■ WHAT NEEDS TO BE DONE
Please copy out every line in the records below that includes the word "axis".

Start of DATASET EXCERPTS

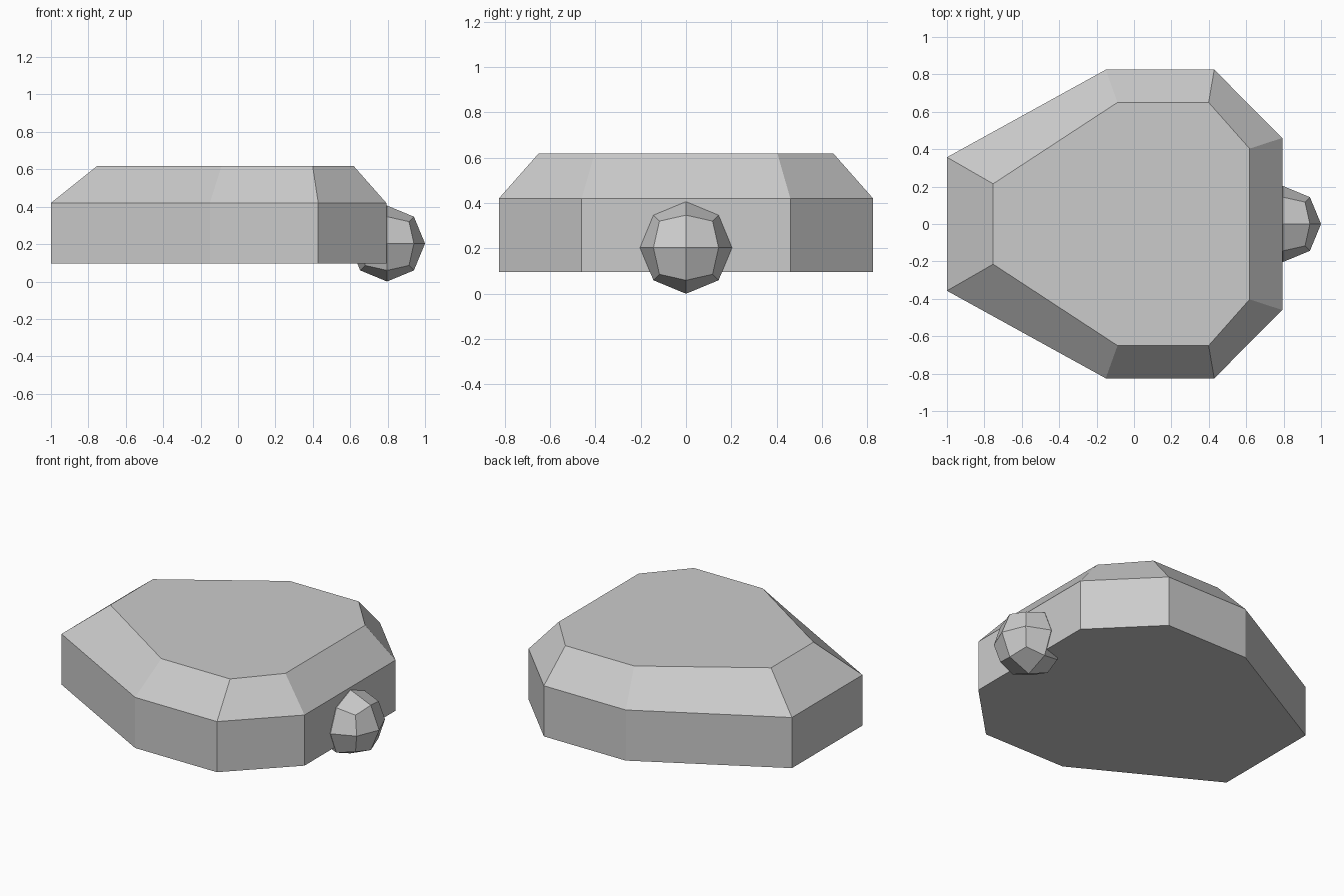
import bpy
import bmesh

if "Cube" in bpy.data.objects:
    bpy.data.objects.remove(bpy.data.objects["Cube"])


def add_object(name, bm):
    bmesh.ops.recalc_face_normals(bm, faces=bm.faces)
    mesh = bpy.data.meshes.new(name)
    bm.to_mesh(mesh)
    bm.free()
    obj = bpy.data.objects.new(name, mesh)
    bpy.context.collection.objects.link(obj)
    return obj


def mirrored_ring(bm, half, z):
    outline = half + [(x, -y) for x, y in reversed(half)]
    return [bm.verts.new((x, y, z)) for x, y in outline]


# Body: eight-sided slab with a bevelled, inset top
wide = [(-1.0, 0.357), (-0.151, 0.825), (0.429, 0.825), (0.793, 0.46)]
inset = [(-0.753, 0.215), (-0.088, 0.65), (0.399, 0.65), (0.618, 0.403)]
bm = bmesh.new()
rings = [mirrored_ring(bm, half, z)
         for half, z in ((wide, 0.096), (wide, 0.42), (inset, 0.618))]
for lower, upper in zip(rings, rings[1:]):
    for i in range(8):
        j = (i + 1) % 8
        bm.faces.new((lower[i], lower[j], upper[j], upper[i]))
bm.faces.new(rings[0])
bm.faces.new(rings[-1])
add_object("body", bm)

# Knob: cube with each face split in four, pushed out to a sphere
radius = 0.203
bm = bmesh.new()
bmesh.ops.create_cube(bm, size=1)
bmesh.ops.subdivide_edges(bm, edges=bm.edges[:], cuts=1, use_grid_fill=True)
for v in bm.verts:
    v.co = v.co.normalized() * radius
knob = add_object("end_knob", bm)
knob.location = (1.0 - radius, 0, radius)
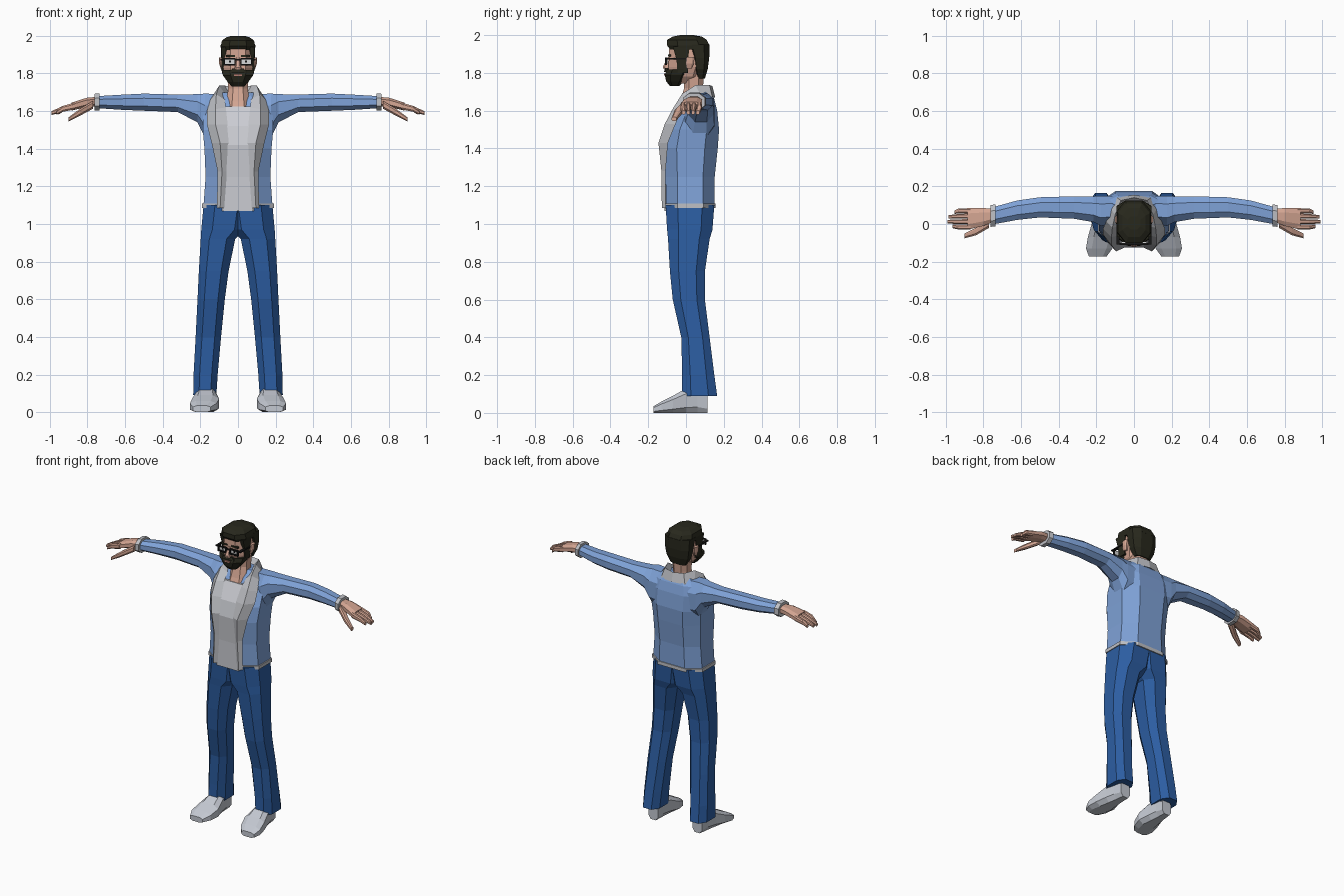
import bpy, bmesh

def mat(name, r, g, b):
    m = bpy.data.materials.new(name)
    m.diffuse_color = (r, g, b, 1)
    return m

BLUE = mat("jacket_blue", .21, .36, .68)
DENIM = mat("denim_blue", .025, .11, .36)
SKIN = mat("skin", .66, .38, .29)
HAIR = mat("dark_hair", .021, .021, .012)
TRIM = mat("trim_grey", .52, .53, .56)
SHIRT = mat("shirt_grey", .60, .61, .65)
SHOE = mat("shoe_grey", .55, .58, .64)
BLACK = mat("frame_black", .008, .008, .008)
LENS = mat("lens_white", .68, .68, .68)
LIP = mat("lip_pink", .45, .2, .16)

def skin(name, rings, material, mirror=False):
    """Bridge equal-sized point rings, cap both ends, optionally mirror in x."""
    bm = bmesh.new()
    vs = [[bm.verts.new(p) for p in r] for r in rings]
    n = len(vs[0])
    for a, b in zip(vs, vs[1:]):
        for i in range(n):
            j = (i + 1) % n
            bm.faces.new((a[i], a[j], b[j], b[i]))
    bm.faces.new(vs[0])
    bm.faces.new(vs[-1])
    bmesh.ops.recalc_face_normals(bm, faces=bm.faces)
    me = bpy.data.meshes.new(name)
    bm.to_mesh(me)
    bm.free()
    me.materials.append(material)
    ob = bpy.data.objects.new(name, me)
    bpy.context.collection.objects.link(ob)
    if mirror:
        m = ob.modifiers.new("mirror", 'MIRROR')
        m.use_clip = False
        m.use_mirror_merge = False
    return ob

def loft(name, secs, material, axis='z', c=.25, mirror=False):
    """Sections (t, u0, u1, v0, v1) along an axis, corners cut by fraction c."""
    rings = []
    for t, u0, u1, v0, v1 in secs:
        a, b = (u1 - u0) * c, (v1 - v0) * c
        if c:
            pts = [(u0 + a, v0), (u1 - a, v0), (u1, v0 + b), (u1, v1 - b),
                   (u1 - a, v1), (u0 + a, v1), (u0, v1 - b), (u0, v0 + b)]
        else:
            pts = [(u0, v0), (u1, v0), (u1, v1), (u0, v1)]
        rings.append([{'z': (u, v, t), 'x': (t, u, v), 'y': (u, t, v)}[axis] for u, v in pts])
    return skin(name, rings, material, mirror)

def sym(rows):
    """Sections given as (z, half width, y front, y back)."""
    return [(z, -w, w, a, b) for z, w, a, b in rows]

def box(name, x0, x1, y0, y1, z0, z1, material, mirror=False):
    return loft(name, [(z0, x0, x1, y0, y1), (z1, x0, x1, y0, y1)], material, c=0, mirror=mirror)

# trousers: one leg with half the pelvis, mirrored
loft("trouser_leg", [(.09, .115, .238, -.02, .165), (.2, .108, .236, -.02, .15),
     (.4, .09, .225, -.025, .125), (.6, .07, .215, -.07, .1), (.75, .05, .208, -.085, .1),
     (.92, .015, .198, -.095, .125), (.97, -.04, .195, -.1, .14),
     (1.1, -.06, .183, -.108, .15)], DENIM, mirror=True)

# shoes, lofted from heel to toe
loft("shoe", [(.115, .13, .2, 0, .1), (.06, .125, .21, 0, .14), (0, .115, .225, 0, .13),
     (-.07, .1, .245, 0, .09), (-.13, .115, .255, 0, .06), (-.172, .145, .24, 0, .035)],
     SHOE, axis='y', c=.22, mirror=True)

# jacket body, hem and shirt front
loft("jacket_body", sym([(1.1, .183, -.105, .15), (1.25, .172, -.108, .152), (1.4, .178, -.118, .168),
     (1.5, .187, -.098, .175), (1.6, .187, -.045, .165), (1.66, .165, -.01, .15),
     (1.7, .1, .02, .13)]), BLUE, c=.24)
loft("jacket_hem", sym([(1.085, .19, -.108, .156), (1.108, .19, -.108, .156)]), TRIM, c=.24)
loft("shirt", sym([(1.07, .085, -.114, 0), (1.25, .08, -.115, 0), (1.42, .085, -.126, 0),
     (1.52, .085, -.104, 0), (1.625, .075, -.045, .05)]), SHIRT, c=.06)

# lapel: triangular section (outer, ridge, inner) from the hem round the neck
lapel = [
    ((.112, -.108, 1.085), (.095, -.128, 1.085), (.07, -.112, 1.085)),
    ((.108, -.108, 1.28), (.085, -.13, 1.28), (.055, -.113, 1.28)),
    ((.14, -.096, 1.43), (.095, -.146, 1.43), (.045, -.122, 1.43)),
    ((.165, -.055, 1.53), (.12, -.112, 1.53), (.055, -.1, 1.53)),
    ((.165, -.025, 1.6), (.12, -.07, 1.61), (.065, -.055, 1.62)),
    ((.148, .015, 1.66), (.115, -.02, 1.69), (.07, -.01, 1.66)),
    ((.125, .08, 1.68), (.1, .05, 1.735), (.068, .045, 1.69)),
    ((.09, .14, 1.67), (.07, .125, 1.735), (.045, .095, 1.69)),
    ((0, .155, 1.67), (0, .14, 1.73), (0, .105, 1.69))]
skin("lapel_and_collar", lapel, TRIM, mirror=True)

# sleeves with cuffs
loft("sleeve", [(.1, .0, .15, 1.45, 1.69), (.175, -.01, .15, 1.46, 1.693), (.215, .01, .147, 1.54, 1.69),
     (.32, .028, .147, 1.595, 1.688), (.5, .035, .142, 1.602, 1.693), (.62, .022, .125, 1.607, 1.687),
     (.74, .0, .092, 1.615, 1.68)], BLUE, axis='x', c=.27, mirror=True)
loft("cuff", [(.735, -.013, .105, 1.603, 1.695), (.762, -.015, .1, 1.603, 1.692)],
     TRIM, axis='x', c=.27, mirror=True)

# hands: palm, thumb, four drooping fingers
loft("palm", [(.75, .01, .08, 1.625, 1.675), (.8, -.01, .085, 1.622, 1.672),
     (.885, -.03, .085, 1.603, 1.645)], SKIN, axis='x', mirror=True)
loft("thumb", [(.77, -.02, .03, 1.613, 1.655), (.84, -.06, -.02, 1.575, 1.612),
     (.9, -.076, -.05, 1.545, 1.567)], SKIN, axis='x', mirror=True)
for i, tip in enumerate((.965, .99, .985, .955)):
    y = -.03 + i * .029
    t = -.022 + i * .025
    loft("finger_%d" % (i + 1), [(.87, y, y + .027, 1.608, 1.645),
         (.93, y, y + .026, 1.597, 1.628), (tip, t, t + .019, 1.58, 1.6)],
         SKIN, axis='x', mirror=True)

# neck and head
loft("neck", sym([(1.57, .07, -.062, .08), (1.65, .062, -.03, .085), (1.72, .052, -.01, .09),
     (1.8, .058, -.01, .095)]), SKIN)
loft("head", sym([(1.745, .035, -.08, .02), (1.78, .065, -.093, .08), (1.83, .08, -.094, .1),
     (1.88, .083, -.09, .11), (1.95, .078, -.088, .1)]), SKIN)
loft("nose", [(1.822, -.02, .02, -.12, -.08), (1.832, -.017, .017, -.122, -.08),
     (1.885, -.008, .008, -.096, -.08)], SKIN, c=.2)
loft("ear", [(1.822, .075, .09, .005, .03), (1.85, .075, .1, .0, .042),
     (1.885, .075, .102, .005, .045)], SKIN, mirror=True)

# hair: back of head, swept top, sideburns
loft("hair_back", sym([(1.77, .055, .055, .1), (1.82, .08, .035, .115), (1.88, .09, .025, .123),
     (1.95, .092, .0, .125)]), HAIR)
loft("hair_top", sym([(1.925, .09, -.085, .125), (1.945, .092, -.1, .125), (1.975, .085, -.1, .11),
     (1.992, .062, -.07, .085), (2.0, .035, -.03, .04)]), HAIR)
loft("sideburn", [(1.8, .06, .086, -.045, .01), (1.87, .06, .088, -.05, .01),
     (1.94, .06, .091, -.07, .02)], HAIR, c=.1, mirror=True)

# beard, moustache, lips, eyebrows
loft("beard", sym([(1.73, .032, -.085, -.035), (1.755, .055, -.105, -.01), (1.79, .08, -.112, .01),
     (1.818, .087, -.1, .015)]), HAIR)
loft("moustache", sym([(1.805, .045, -.116, -.08), (1.826, .03, -.112, -.08)]), HAIR, c=.15)
box("lips", -.02, .02, -.117, -.1, 1.787, 1.796, LIP)
box("eyebrow", .015, .065, -.096, -.08, 1.888, 1.898, HAIR, True)

# glasses: lens, frame bars, bridge and temple arms
box("lens", .018, .07, -.101, -.096, 1.85, 1.876, LENS, True)
for z in (1.843, 1.874):
    box("frame_bar", .012, .076, -.112, -.1, z, z + .008, BLACK, True)
for x in (.012, .069):
    box("frame_side", x, x + .007, -.112, -.1, 1.843, 1.882, BLACK, True)
box("eye", .038, .048, -.1035, -.1, 1.857, 1.868, BLACK, True)
box("bridge", -.014, .014, -.112, -.098, 1.868, 1.876, BLACK)
box("temple_arm", .076, .093, -.108, .015, 1.87, 1.878, BLACK, True)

End of DATASET EXCERPTS

■ THE ANSWER
def loft(name, secs, material, axis='z', c=.25, mirror=False):
    """Sections (t, u0, u1, v0, v1) along an axis, corners cut by fraction c."""
        rings.append([{'z': (u, v, t), 'x': (t, u, v), 'y': (u, t, v)}[axis] for u, v in pts])
     SHOE, axis='y', c=.22, mirror=True)
     (.74, .0, .092, 1.615, 1.68)], BLUE, axis='x', c=.27, mirror=True)
     TRIM, axis='x', c=.27, mirror=True)
     (.885, -.03, .085, 1.603, 1.645)], SKIN, axis='x', mirror=True)
     (.9, -.076, -.05, 1.545, 1.567)], SKIN, axis='x', mirror=True)
         SKIN, axis='x', mirror=True)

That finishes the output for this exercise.